Every record below must be set down again exactly as given.

========================================================================

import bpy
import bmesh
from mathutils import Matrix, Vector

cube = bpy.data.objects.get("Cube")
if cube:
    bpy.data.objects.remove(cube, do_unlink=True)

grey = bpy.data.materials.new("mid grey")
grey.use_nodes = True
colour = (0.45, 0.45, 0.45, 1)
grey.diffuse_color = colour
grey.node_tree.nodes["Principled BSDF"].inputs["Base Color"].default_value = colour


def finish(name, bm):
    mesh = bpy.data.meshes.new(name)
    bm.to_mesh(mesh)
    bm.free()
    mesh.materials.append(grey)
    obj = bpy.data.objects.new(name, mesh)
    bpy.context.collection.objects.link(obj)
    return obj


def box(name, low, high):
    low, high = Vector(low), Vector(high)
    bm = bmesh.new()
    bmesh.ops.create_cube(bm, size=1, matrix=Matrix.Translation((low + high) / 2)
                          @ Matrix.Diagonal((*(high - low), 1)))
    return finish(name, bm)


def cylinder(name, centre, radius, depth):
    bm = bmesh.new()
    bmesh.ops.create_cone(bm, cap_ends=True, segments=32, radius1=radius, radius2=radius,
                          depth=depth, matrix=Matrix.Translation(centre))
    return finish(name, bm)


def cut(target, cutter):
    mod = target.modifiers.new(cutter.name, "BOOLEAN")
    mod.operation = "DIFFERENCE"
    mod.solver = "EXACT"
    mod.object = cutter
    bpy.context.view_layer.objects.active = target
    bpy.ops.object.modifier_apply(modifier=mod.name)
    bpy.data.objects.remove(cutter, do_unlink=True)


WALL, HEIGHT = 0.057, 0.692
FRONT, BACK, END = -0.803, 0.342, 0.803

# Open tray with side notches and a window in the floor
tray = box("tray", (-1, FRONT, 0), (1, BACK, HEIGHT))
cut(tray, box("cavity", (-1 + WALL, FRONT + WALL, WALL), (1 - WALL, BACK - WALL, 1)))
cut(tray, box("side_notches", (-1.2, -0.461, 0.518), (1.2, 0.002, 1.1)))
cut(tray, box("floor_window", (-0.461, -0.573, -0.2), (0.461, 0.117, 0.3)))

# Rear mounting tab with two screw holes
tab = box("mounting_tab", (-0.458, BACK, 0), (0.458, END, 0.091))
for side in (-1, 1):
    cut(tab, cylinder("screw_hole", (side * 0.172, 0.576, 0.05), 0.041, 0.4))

========================================================================

▶ Exercise result:
import bpy
import bmesh
from mathutils import Matrix, Vector

cube = bpy.data.objects.get("Cube")
if cube:
    bpy.data.objects.remove(cube, do_unlink=True)

grey = bpy.data.materials.new("mid grey")
grey.use_nodes = True
colour = (0.45, 0.45, 0.45, 1)
grey.diffuse_color = colour
grey.node_tree.nodes["Principled BSDF"].inputs["Base Color"].default_value = colour


def finish(name, bm):
    mesh = bpy.data.meshes.new(name)
    bm.to_mesh(mesh)
    bm.free()
    mesh.materials.append(grey)
    obj = bpy.data.objects.new(name, mesh)
    bpy.context.collection.objects.link(obj)
    return obj


def box(name, low, high):
    low, high = Vector(low), Vector(high)
    bm = bmesh.new()
    bmesh.ops.create_cube(bm, size=1, matrix=Matrix.Translation((low + high) / 2)
                          @ Matrix.Diagonal((*(high - low), 1)))
    return finish(name, bm)


def cylinder(name, centre, radius, depth):
    bm = bmesh.new()
    bmesh.ops.create_cone(bm, cap_ends=True, segments=32, radius1=radius, radius2=radius,
                          depth=depth, matrix=Matrix.Translation(centre))
    return finish(name, bm)


def cut(target, cutter):
    mod = target.modifiers.new(cutter.name, "BOOLEAN")
    mod.operation = "DIFFERENCE"
    mod.solver = "EXACT"
    mod.object = cutter
    bpy.context.view_layer.objects.active = target
    bpy.ops.object.modifier_apply(modifier=mod.name)
    bpy.data.objects.remove(cutter, do_unlink=True)


WALL, HEIGHT = 0.057, 0.692
FRONT, BACK, END = -0.803, 0.342, 0.803

# Open tray with side notches and a window in the floor
tray = box("tray", (-1, FRONT, 0), (1, BACK, HEIGHT))
cut(tray, box("cavity", (-1 + WALL, FRONT + WALL, WALL), (1 - WALL, BACK - WALL, 1)))
cut(tray, box("side_notches", (-1.2, -0.461, 0.518), (1.2, 0.002, 1.1)))
cut(tray, box("floor_window", (-0.461, -0.573, -0.2), (0.461, 0.117, 0.3)))

# Rear mounting tab with two screw holes
tab = box("mounting_tab", (-0.458, BACK, 0), (0.458, END, 0.091))
for side in (-1, 1):
    cut(tab, cylinder("screw_hole", (side * 0.172, 0.576, 0.05), 0.041, 0.4))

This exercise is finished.